This spring, teachers around the world completed a crash course in using videoconferencing as part of their shift to online learning. As more school districts continue online learning into the fall, educators and administrators are realizing that videoconferencing will likely be a part of their teacher toolbox for the foreseeable future.
Here are five ways for teachers to go beyond the standard lecture session and think creatively about how to use videoconferencing technology.
1. Maintain a Two-Way Street
Videoconferencing is a remarkably powerful tool, but it doesn’t suit all situations. There may be times when synchronous communication is not necessary, such as when you simply need to share information or provide directions on how to complete an assignment.
If your message doesn’t require two-way communication, don’t use videoconferencing. Instead, create a recorded presentation that can be shared with students and viewed at their convenience.
Because videoconferencing is designed for two-way communication, be intentional about using it when you are truly seeking synchronous communication, such as during discussions or to answer questions. If you over-rely on or misuse the technology, you risk frustrating students and increasing the potential for burnout and disengagement.
2. Set Up Work for Small Groups
Try to find opportunities for smaller group calls of four to eight students for breakout sessions or projects. Smaller settings encourage more conversation (and less lecturing). They’re also easier to manage and are small enough for everyone to be off mute and exchange ideas without being disruptive. Additionally, these small group sessions often facilitate opportunities for the smaller group to report out to the whole class, which further develops students’ public speaking skills.
This approach also can fuel participation from students who might have reservations about raising their hands in front of the whole class.
3. Create Opportunities for Students to Teach
Improve students’ presentation skills, along with their information retention, by creating opportunities for students to present class content. Studies show that enabling students to teach their peers, whether by just reading a passage or explaining a concept to the group, fuels memory retrieval and facilitates more enduring understanding.
This format also allows teachers to turn the typical student-teacher power dynamic on its head—and helps both teachers and students to build trust in one another. And even when presentations are in person again, many of the communication skills built through remote presentations will be transferable.
4. Connect With Other Classes Across Town—or the World
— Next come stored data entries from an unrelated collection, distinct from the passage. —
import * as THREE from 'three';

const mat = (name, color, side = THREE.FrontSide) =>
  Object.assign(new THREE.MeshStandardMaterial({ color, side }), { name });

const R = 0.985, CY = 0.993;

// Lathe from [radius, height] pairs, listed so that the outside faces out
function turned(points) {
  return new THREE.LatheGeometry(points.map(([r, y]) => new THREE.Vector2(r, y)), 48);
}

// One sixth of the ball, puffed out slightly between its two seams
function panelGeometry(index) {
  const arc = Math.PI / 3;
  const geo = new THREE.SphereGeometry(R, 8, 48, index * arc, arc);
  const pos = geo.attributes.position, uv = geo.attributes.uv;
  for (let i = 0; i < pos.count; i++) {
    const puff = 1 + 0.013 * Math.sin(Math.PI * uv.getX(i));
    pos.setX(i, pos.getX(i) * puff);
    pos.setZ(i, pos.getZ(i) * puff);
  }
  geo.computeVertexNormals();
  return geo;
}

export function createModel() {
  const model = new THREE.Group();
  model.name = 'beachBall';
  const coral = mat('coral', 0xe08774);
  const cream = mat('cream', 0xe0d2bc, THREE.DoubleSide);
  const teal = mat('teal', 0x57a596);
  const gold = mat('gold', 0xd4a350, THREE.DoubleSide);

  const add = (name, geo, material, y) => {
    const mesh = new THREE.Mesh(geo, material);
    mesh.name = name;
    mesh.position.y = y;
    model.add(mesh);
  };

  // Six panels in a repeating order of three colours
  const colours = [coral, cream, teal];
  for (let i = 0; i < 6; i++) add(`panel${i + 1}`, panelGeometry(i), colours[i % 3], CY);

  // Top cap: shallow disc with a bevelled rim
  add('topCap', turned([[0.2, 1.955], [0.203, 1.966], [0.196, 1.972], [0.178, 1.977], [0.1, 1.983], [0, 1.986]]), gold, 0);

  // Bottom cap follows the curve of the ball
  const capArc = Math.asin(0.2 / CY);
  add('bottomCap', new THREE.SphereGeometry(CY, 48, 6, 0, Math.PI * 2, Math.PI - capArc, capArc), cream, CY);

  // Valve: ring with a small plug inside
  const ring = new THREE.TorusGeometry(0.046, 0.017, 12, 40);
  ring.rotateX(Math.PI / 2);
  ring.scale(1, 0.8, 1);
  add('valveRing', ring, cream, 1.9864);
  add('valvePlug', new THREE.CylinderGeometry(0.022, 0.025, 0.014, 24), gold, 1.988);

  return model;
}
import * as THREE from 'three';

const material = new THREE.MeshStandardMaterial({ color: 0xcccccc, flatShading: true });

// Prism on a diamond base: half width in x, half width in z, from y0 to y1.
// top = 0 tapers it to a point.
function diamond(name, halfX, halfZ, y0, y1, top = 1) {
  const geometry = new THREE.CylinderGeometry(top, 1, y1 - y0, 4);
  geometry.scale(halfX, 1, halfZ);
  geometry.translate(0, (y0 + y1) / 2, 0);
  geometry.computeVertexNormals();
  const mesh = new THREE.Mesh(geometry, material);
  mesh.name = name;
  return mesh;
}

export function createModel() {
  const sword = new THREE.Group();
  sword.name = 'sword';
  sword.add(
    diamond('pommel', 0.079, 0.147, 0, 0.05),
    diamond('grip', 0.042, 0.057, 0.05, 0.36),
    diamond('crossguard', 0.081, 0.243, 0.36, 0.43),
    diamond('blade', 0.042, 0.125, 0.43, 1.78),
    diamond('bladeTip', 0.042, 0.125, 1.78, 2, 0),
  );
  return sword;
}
Find opportunities to connect with other students in nearby communities, other states, or even other countries. You’re already set up for a virtual classroom, so you might as well connect virtually with people your students might not otherwise meet to learn about their unique perspectives. Sharing a lesson or project with another school teaches students about the world’s interconnectivity—while improving interpersonal communication and building cross-cultural understanding.
To do this, you might coordinate a lesson and learn the material together. International connections might also focus on sharing and learning about each other through discussions about culture, history, government, or language. For example, you might ask all the students to share their favorite holiday ritual or tradition; following the exchange, you might ask them to write a compare-and-contrast essay denoting the commonalities and differences they heard.
Factor in time zone differences, especially for global connections, and ensure that the language barrier won’t be insurmountable (either by selecting schools or countries where students speak the language of your students or where the foreign language is taught at your school).
5. Facilitate Deeper Family Involvement
During virtual learning, try to find ways to connect with families even more than you did before the pandemic. Try conducting parent-teacher conferences online to ensure that families understand that their kids’ education is a partnership between students, educators, and families. Deepening the sense of collaboration between teachers and parents can help ease the stress for both while enhancing the learning experience for students.
Teachers might take parent involvement a step further by inviting families to a town hall meeting where they provide an overview of the topics they’ll be covering in the coming year and allow parents to ask questions. This event could take the shape of a virtual back-to-school night, allowing families to have social interactions with each other that previously might have happened during pickup or drop-off times.